Urban Releaf not only provided a workforce for that study, it also exposed the many members of the community to science in action. Women on welfare and idle teens who were loitering on the streets one day were out in the field and the next, working side by side with scientists, learning GPS and database skills, collecting water samples, and even helping to present data in front of state policy makers.
“It was simple science,” says Duval.“The sense of results and impact this project had is something you just don’t get in the classroom.”
"This is the first study that will examine how mortality changes over time and how it differs with tree type and size."
Roman’s five-year study on tree mortality adds another important dimension to the research in the Ettie Street watershed. It’s an important piece of the puzzle that is often overlooked in urban forestry. For researchers to make accurate models and urban foresters to create successful management plans, they need to take into account how many trees survive and why.

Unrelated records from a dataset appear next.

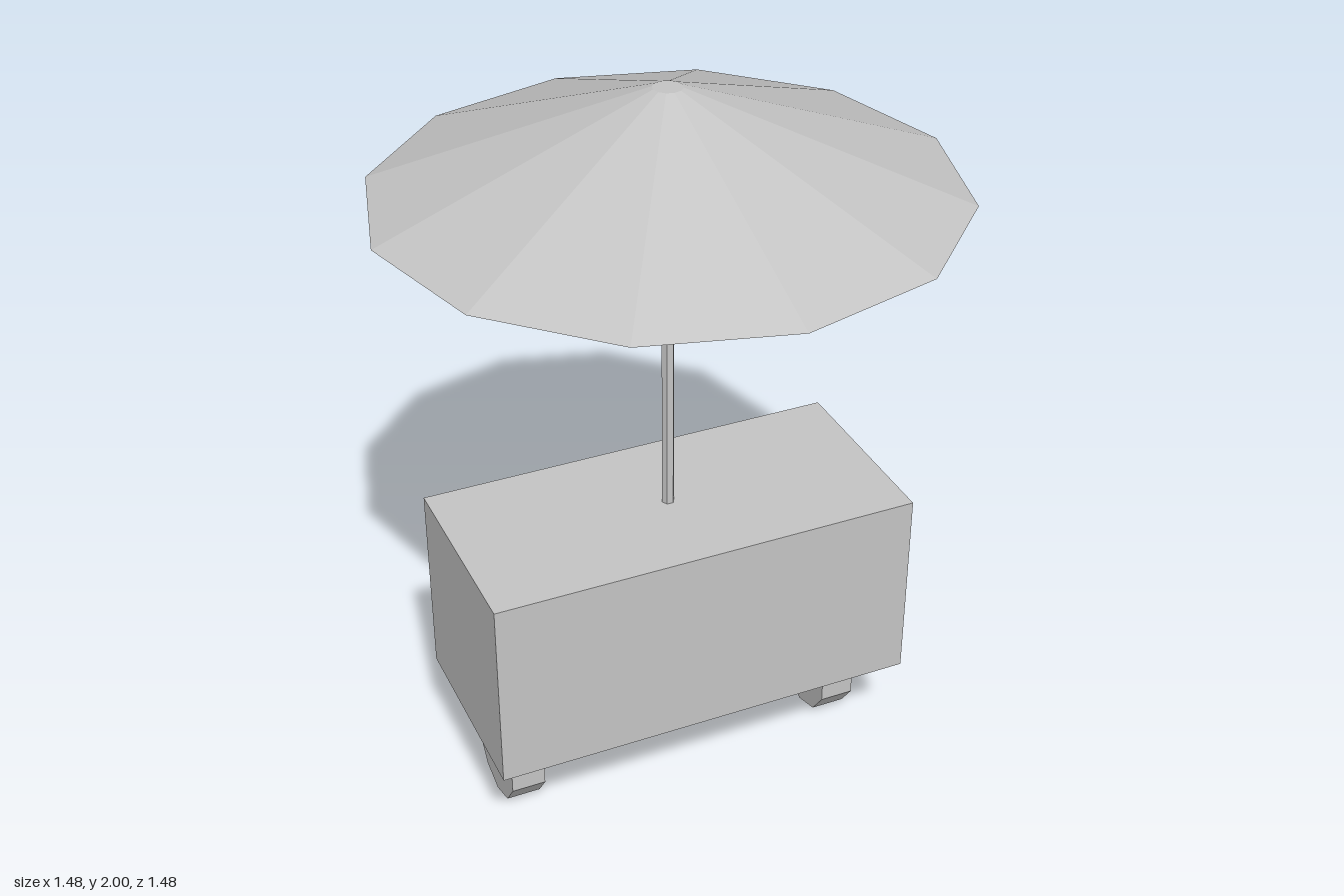
import * as THREE from 'three';

export function createModel() {
  const group = new THREE.Group();
  const grey = new THREE.MeshStandardMaterial({ color: 0xc4c4c4, flatShading: true });
  grey.name = 'light grey';

  const add = (name, geometry, x, y) => {
    const mesh = new THREE.Mesh(geometry, grey);
    mesh.name = name;
    mesh.position.set(x, y, 0);
    group.add(mesh);
  };
  // faceted cylinder with a corner on the x axis
  const prism = (top, bottom, height, sides) =>
    new THREE.CylinderGeometry(top, bottom, height, sides, 1, false, Math.PI / 2);

  // cart body
  add('cartBody', new THREE.BoxGeometry(1.174, 0.546, 0.546), 0, 0.552);

  // one ten-sided wheel near each end
  for (const [name, side] of [['leftWheel', 1], ['rightWheel', -1]]) {
    add(name, prism(0.1375, 0.1375, 0.094, 10).rotateZ(Math.PI / 2), side * 0.47, 0.1375);
  }

  // parasol: slim six-sided pole and twelve-sided canopy
  add('parasolPole', prism(0.0172, 0.0172, 0.93, 6), 0, 1.275);
  add('parasolCanopy', prism(0.038, 0.742, 0.27, 12), 0, 1.865);

  return group;
}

“Right now, there is a lot of funding for planting, but not for replanting,” says Roman. “Everyone realizes tree mortality is a problem, but we don’t have data to predict it. This is the first study that will examine how mortality changes over time and how it differs with tree type and size.”
There are difficulties in conducting this kind of study in the urban environment, as we see firsthand in our next stop. We’re a few blocks down San Pablo at 34th Street, looking for a good place to plant a young oak. Jamal and Hakim locate a tree well on a busy corner, next to an empty parking lot and liquor store. This site has already been planted by Urban Releaf, but now only a thin, broken trunk sticks out of a thicket of weedy grass. As the guys dig the old stump out of the ground, they unearth an empty flask and a hypodermic needle.
Roman squats down to examine the remaining stem. “In the city, you’re not always able to figure out why trees are dying,” she says. “A tree might be gone when I come by to do fieldwork, and I’m not sure why.”
Before we walk away, Shakur looks up at the thin branches and smiles. “One day, this tree is going to be 45 feet tall and beautiful,” she says.
Determining the cause of death for urban trees can be tricky business. This tree could have been pulled out by the city, by a neighbor, by vandals, or even hit by a car. Maybe it was dying due to lack of water or from pest infestation. Maybe it was perfectly healthy, but someone decided they didn’t like it. In her research, Roman is trying to correlate dead and missing trees with several factors, such as tree species, size, and prior health. She hopes to add several other factors to her research in coming years, including the amount of litter nearby, the number of vacant lots, and the maintenance level of nearby yards.
A few blocks down San Pablo we spot another empty tree well and decide to plant the final oak tree there. “We always try to hit the empty tree wells,” says Shakur. She shrugs. “I have no idea what happened to that tree.”
Jamal and Hakim get out their shovels and get to work. They know the drill by heart. They’ve planted hundreds of trees, and they will probably plant hundreds more. When the hole is deep enough, they take the sapling from its pot, gently loosen the root ball with their hands, and place it into its new home. Before we walk away, Shakur looks up at the thin branches and smiles. “One day, this tree is going to be 45 feet tall and beautiful,” she says.